Records contained in a dataset:

/---

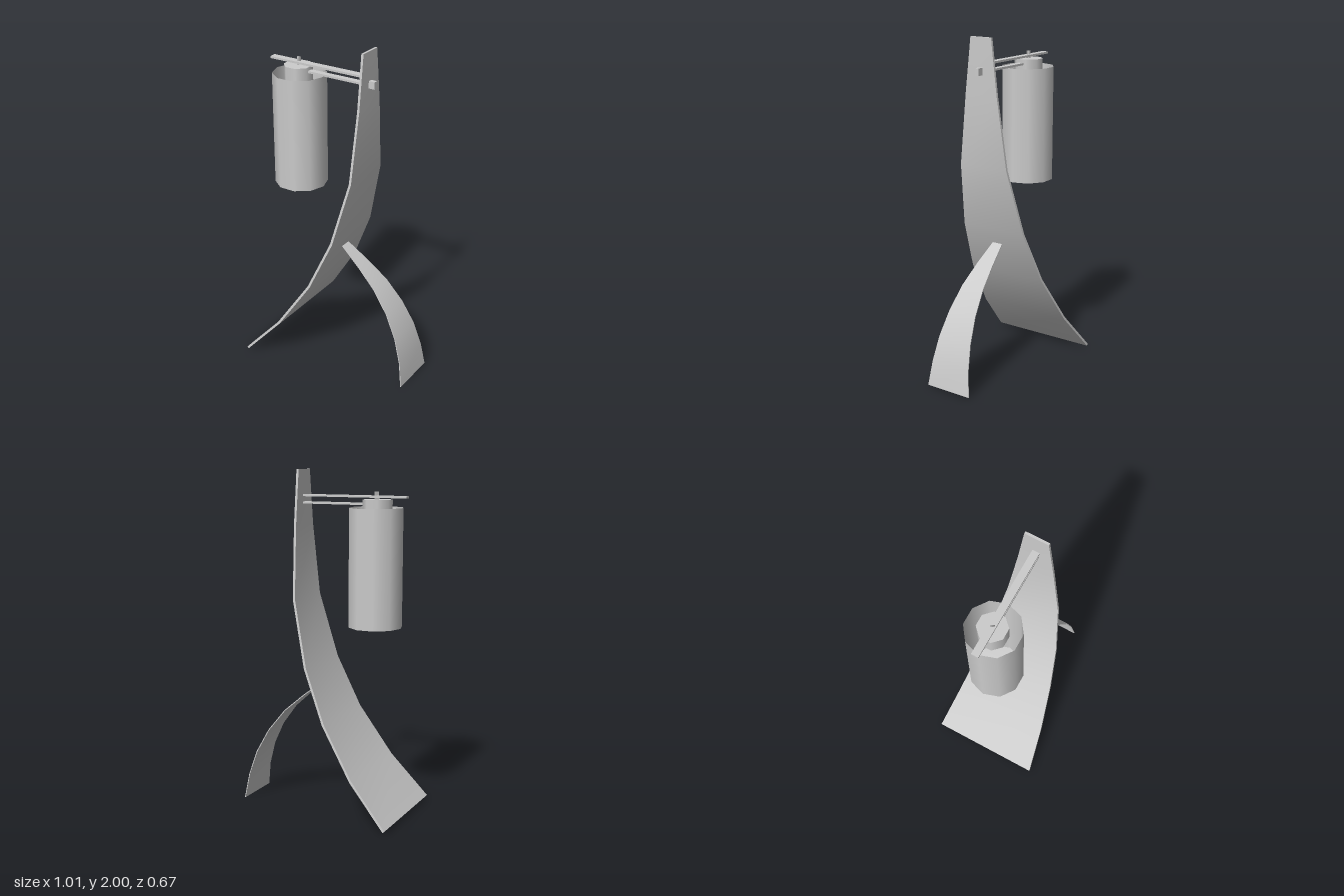
import * as THREE from 'three';
import { toCreasedNormals } from 'three/addons/utils/BufferGeometryUtils.js';

const material = new THREE.MeshStandardMaterial({ color: 0xcccccc });
const thinMaterial = new THREE.MeshStandardMaterial({ color: 0xcccccc, side: THREE.DoubleSide });

// Curved, tapering board: stations are [x, y, halfWidth] from bottom to top.
function board(stations, thickness) {
  const pos = [], index = [], n = stations.length, h = thickness / 2;
  stations.forEach(([x, y, w], i) => {
    const a = stations[Math.max(i - 1, 0)], b = stations[Math.min(i + 1, n - 1)];
    const t = new THREE.Vector2(b[0] - a[0], b[1] - a[1]).normalize();
    for (const [s, z] of [[1, 1], [1, -1], [-1, -1], [-1, 1]]) {
      pos.push(x + s * h * t.y, y - s * h * t.x, z * w);
    }
  });
  for (let i = 0; i < n - 1; i++) {
    for (let k = 0; k < 4; k++) {
      const a = i * 4 + k, b = i * 4 + (k + 1) % 4;
      index.push(a, b, b + 4, a, b + 4, a + 4);
    }
  }
  const e = (n - 1) * 4;
  index.push(0, 2, 1, 0, 3, 2, e, e + 1, e + 2, e, e + 2, e + 3);
  const g = new THREE.BufferGeometry();
  g.setAttribute('position', new THREE.Float32BufferAttribute(pos, 3));
  g.setIndex(index);
  return toCreasedNormals(g, 0.8);
}

export function createModel() {
  const model = new THREE.Group();
  const add = (name, geometry, x = 0, y = 0, z = 0, mat = material) => {
    const mesh = new THREE.Mesh(geometry, mat);
    mesh.name = name;
    mesh.position.set(x, y, z);
    model.add(mesh);
    return mesh;
  };

  // Curved main board and its bracing leg
  add('mainBoard', board([
    [-0.504, 0.015, 0.335], [-0.28, 0.263, 0.297], [-0.085, 0.56, 0.252], [0.05, 0.87, 0.211],
    [0.146, 1.26, 0.16], [0.164, 1.68, 0.107], [0.165, 2.0, 0.07],
  ], 0.014));
  add('braceLeg', board([
    [0.503, 0.001, 0.147], [0.48, 0.15, 0.129], [0.435, 0.295, 0.112], [0.362, 0.435, 0.093],
    [0.26, 0.565, 0.074], [0.14, 0.67, 0.054], [0.01, 0.77, 0.033],
  ], 0.005));

  // Two arms and the peg that holds them behind the board
  add('upperArm', new THREE.BoxGeometry(0.652, 0.012, 0.042), -0.16, 1.851, 0);
  add('lowerArm', new THREE.BoxGeometry(0.4, 0.012, 0.036), -0.035, 1.809, 0);
  add('peg', new THREE.BoxGeometry(0.045, 0.042, 0.026), 0.186, 1.811, 0);

  // Open ten-sided shade
  add('shade', new THREE.CylinderGeometry(0.157, 0.157, 0.68, 10, 1, true).rotateY(Math.PI / 2),
    -0.298, 1.45, 0, thinMaterial);

  // Eight-sided lamp holder with its fixing pin
  add('lampHolder', new THREE.CylinderGeometry(0.085, 0.085, 0.115, 8).rotateY(Math.PI / 8),
    -0.305, 1.778, 0);
  add('pin', new THREE.CylinderGeometry(0.015, 0.015, 0.045, 3), -0.303, 1.857, 0);

  return model;
}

\---

*Task item*: Of the lines above, copy each that contains "const".

*Result*:
const material = new THREE.MeshStandardMaterial({ color: 0xcccccc });
const thinMaterial = new THREE.MeshStandardMaterial({ color: 0xcccccc, side: THREE.DoubleSide });
  const pos = [], index = [], n = stations.length, h = thickness / 2;
    const a = stations[Math.max(i - 1, 0)], b = stations[Math.min(i + 1, n - 1)];
    const t = new THREE.Vector2(b[0] - a[0], b[1] - a[1]).normalize();
    for (const [s, z] of [[1, 1], [1, -1], [-1, -1], [-1, 1]]) {
      const a = i * 4 + k, b = i * 4 + (k + 1) % 4;
  const e = (n - 1) * 4;
  const g = new THREE.BufferGeometry();
  const model = new THREE.Group();
  const add = (name, geometry, x = 0, y = 0, z = 0, mat = material) => {
    const mesh = new THREE.Mesh(geometry, mat);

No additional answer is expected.